--- START ---

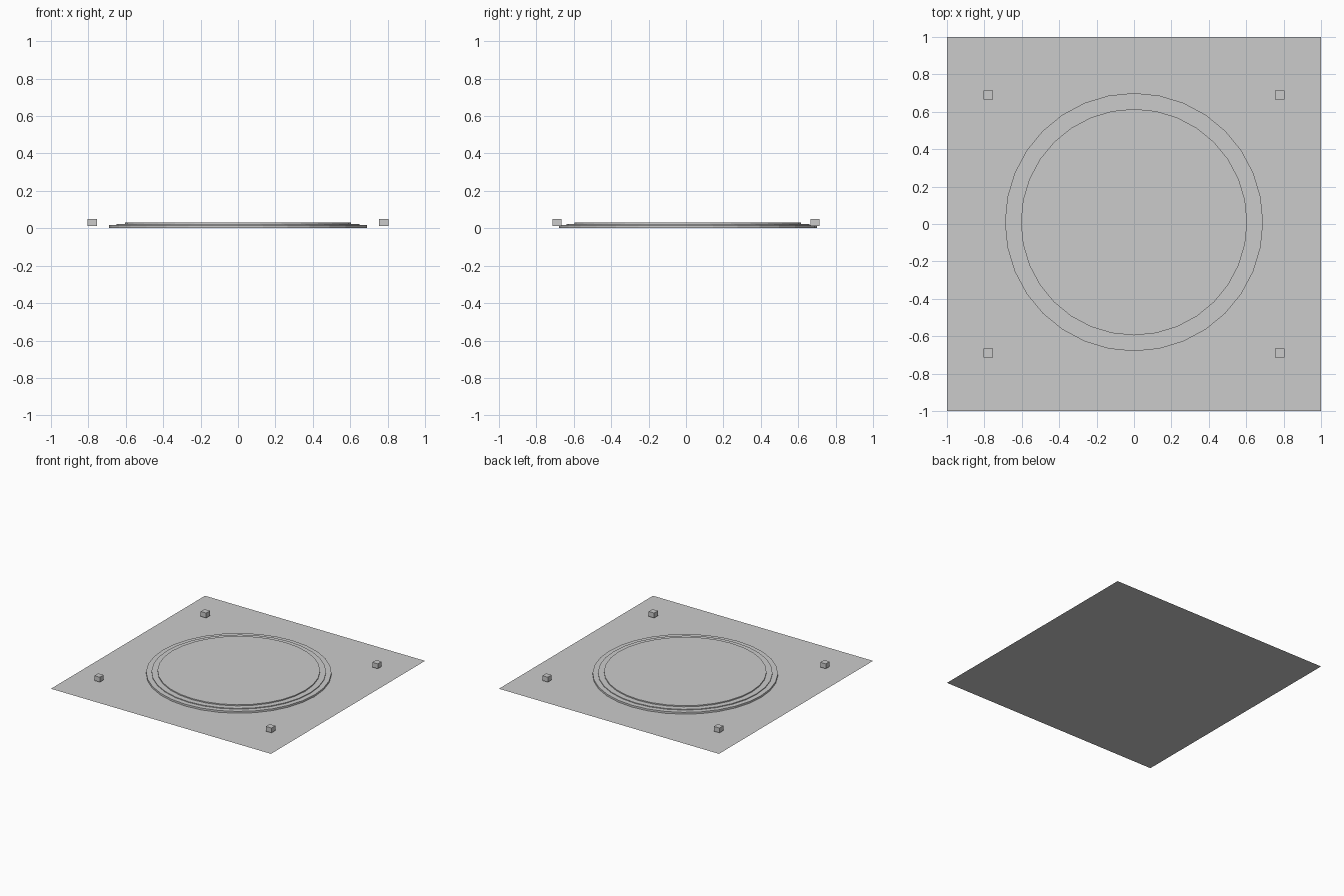
import bpy

cube = bpy.data.objects.get("Cube")
if cube:
    bpy.data.objects.remove(cube, do_unlink=True)

# One flat concrete colour
concrete = bpy.data.materials.new("concrete_grey")
concrete.use_nodes = True
GREY = (0.6, 0.6, 0.6, 1)
concrete.diffuse_color = GREY
concrete.node_tree.nodes["Principled BSDF"].inputs["Base Color"].default_value = GREY


def finish(name):
    ob = bpy.context.object
    ob.name = name
    ob.data.materials.append(concrete)
    return ob


def disc(name, radius, bottom, top):
    bpy.ops.mesh.primitive_cylinder_add(
        vertices=32, radius=radius, depth=top - bottom,
        location=(0, 0.01, (top + bottom) / 2))
    return finish(name)


# Flat ground slab
bpy.ops.mesh.primitive_plane_add(size=2, location=(0, 0, 0))
finish("ground_slab")

# Stepped round landing platform
disc("lower_step", 0.69, 0.002, 0.017)
disc("middle_step", 0.65, 0.017, 0.023)
disc("upper_step", 0.605, 0.023, 0.032)

# Corner marker lamps
for side, x in (("left", 0.78), ("right", -0.78)):
    for end, y in (("front", -0.69), ("back", 0.69)):
        bpy.ops.mesh.primitive_cube_add(size=1, location=(x, y, 0.031))
        lamp = finish(f"marker_lamp_{end}_{side}")
        lamp.scale = (0.05, 0.05, 0.04)
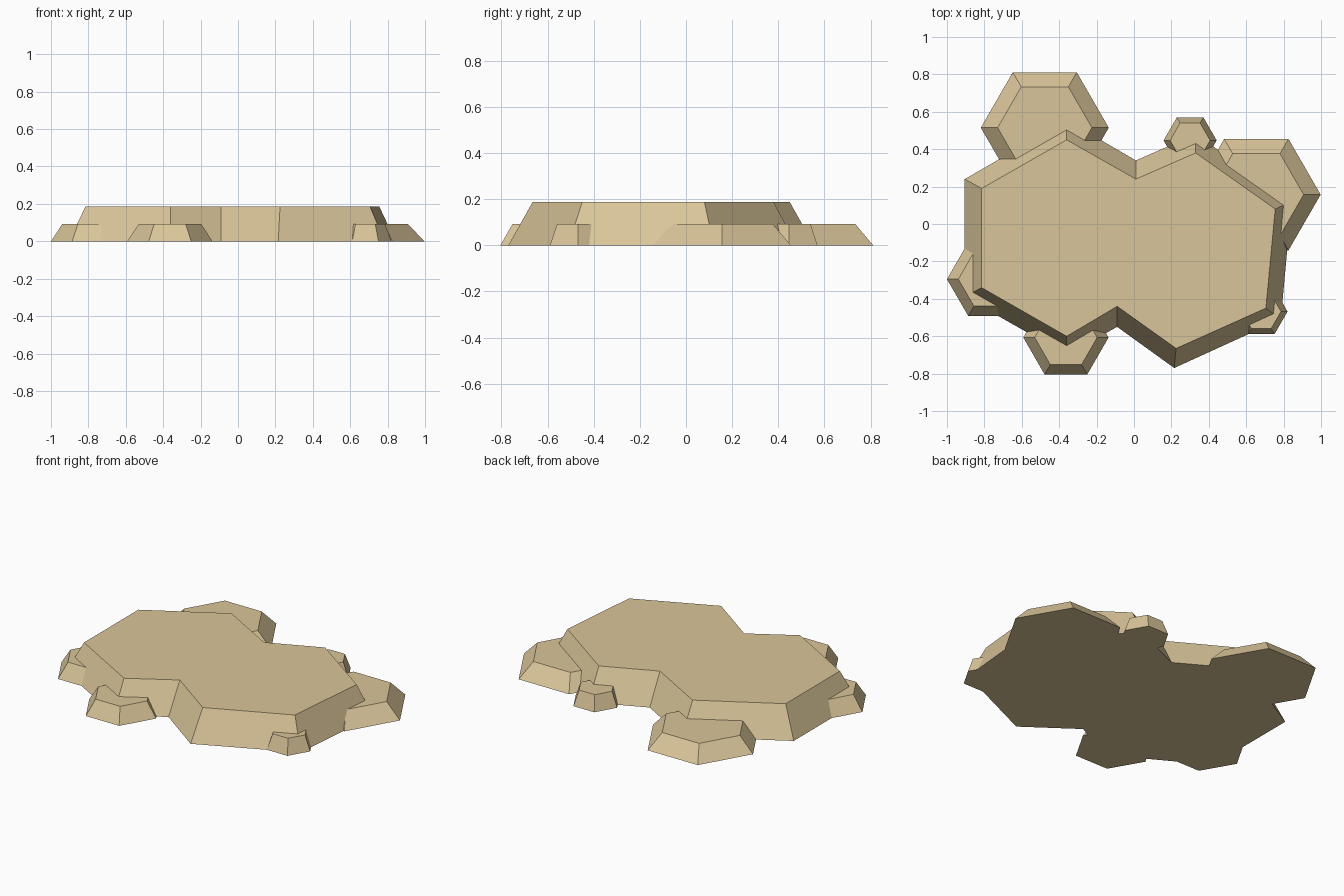
import bpy
import bmesh
from math import cos, sin, pi

if "Cube" in bpy.data.objects:
    bpy.data.objects.remove(bpy.data.objects["Cube"])

sand = bpy.data.materials.new("sandstone")
sand.diffuse_color = (0.70, 0.56, 0.32, 1)
sand.use_nodes = True
sand.node_tree.nodes["Principled BSDF"].inputs["Base Color"].default_value = sand.diffuse_color


def loft(name, lower, upper, height):
    """Sloped slab between two outlines with matching corners."""
    bm = bmesh.new()
    lo = [bm.verts.new((x, y, 0)) for x, y in lower]
    up = [bm.verts.new((x, y, height)) for x, y in upper]
    n = len(lo)
    bm.faces.new(lo[::-1])
    bm.faces.new(up)
    for i in range(n):
        j = (i + 1) % n
        bm.faces.new((lo[i], lo[j], up[j], up[i]))
    bmesh.ops.recalc_face_normals(bm, faces=bm.faces)
    mesh = bpy.data.meshes.new(name)
    bm.to_mesh(mesh)
    bm.free()
    mesh.materials.append(sand)
    obj = bpy.data.objects.new(name, mesh)
    bpy.context.collection.objects.link(obj)
    return obj


def hexagon(cx, cy, r):
    return [(cx + r * cos(i * pi / 3), cy + r * sin(i * pi / 3)) for i in range(6)]


# Main plateau, counter-clockwise from the left front corner
plateau_base = [(-0.905, -0.39), (-0.36, -0.70), (-0.09, -0.55), (0.215, -0.77),
                (0.785, -0.51), (0.843, 0.12), (0.33, 0.48), (0.01, 0.34),
                (-0.36, 0.555), (-0.905, 0.24)]
plateau_top = [(-0.815, -0.34), (-0.36, -0.60), (-0.09, -0.44), (0.225, -0.665),
               (0.705, -0.45), (0.755, 0.08), (0.33, 0.38), (0.01, 0.24),
               (-0.36, 0.45), (-0.815, 0.19)]
loft("plateau", plateau_base, plateau_top, 0.187)

# Low hexagonal ledges around the rim: centre, base radius, top radius
ledges = {
    "ledge_back_left": (-0.477, 0.515, 0.342, 0.252),
    "ledge_back_small": (0.30, 0.447, 0.142, 0.107),
    "ledge_right": (0.654, 0.157, 0.344, 0.253),
    "ledge_front_right_small": (0.681, -0.468, 0.140, 0.105),
    "ledge_front": (-0.364, -0.607, 0.228, 0.167),
    "ledge_left": (-0.773, -0.295, 0.227, 0.166),
}
for name, (cx, cy, r_base, r_top) in ledges.items():
    loft(name, hexagon(cx, cy, r_base), hexagon(cx, cy, r_top), 0.0925)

--- END ---

Task item: Pictures excluded, give again exactly and only the lines of the material above from the line with "return finish(name)" through the line with "lo = [bm.verts.new((x, y, 0))".

Exercise solution:
    return finish(name)


# Flat ground slab
bpy.ops.mesh.primitive_plane_add(size=2, location=(0, 0, 0))
finish("ground_slab")

# Stepped round landing platform
disc("lower_step", 0.69, 0.002, 0.017)
disc("middle_step", 0.65, 0.017, 0.023)
disc("upper_step", 0.605, 0.023, 0.032)

# Corner marker lamps
for side, x in (("left", 0.78), ("right", -0.78)):
    for end, y in (("front", -0.69), ("back", 0.69)):
        bpy.ops.mesh.primitive_cube_add(size=1, location=(x, y, 0.031))
        lamp = finish(f"marker_lamp_{end}_{side}")
        lamp.scale = (0.05, 0.05, 0.04)
import bpy
import bmesh
from math import cos, sin, pi

if "Cube" in bpy.data.objects:
    bpy.data.objects.remove(bpy.data.objects["Cube"])

sand = bpy.data.materials.new("sandstone")
sand.diffuse_color = (0.70, 0.56, 0.32, 1)
sand.use_nodes = True
sand.node_tree.nodes["Principled BSDF"].inputs["Base Color"].default_value = sand.diffuse_color


def loft(name, lower, upper, height):
    """Sloped slab between two outlines with matching corners."""
    bm = bmesh.new()
    lo = [bm.verts.new((x, y, 0)) for x, y in lower]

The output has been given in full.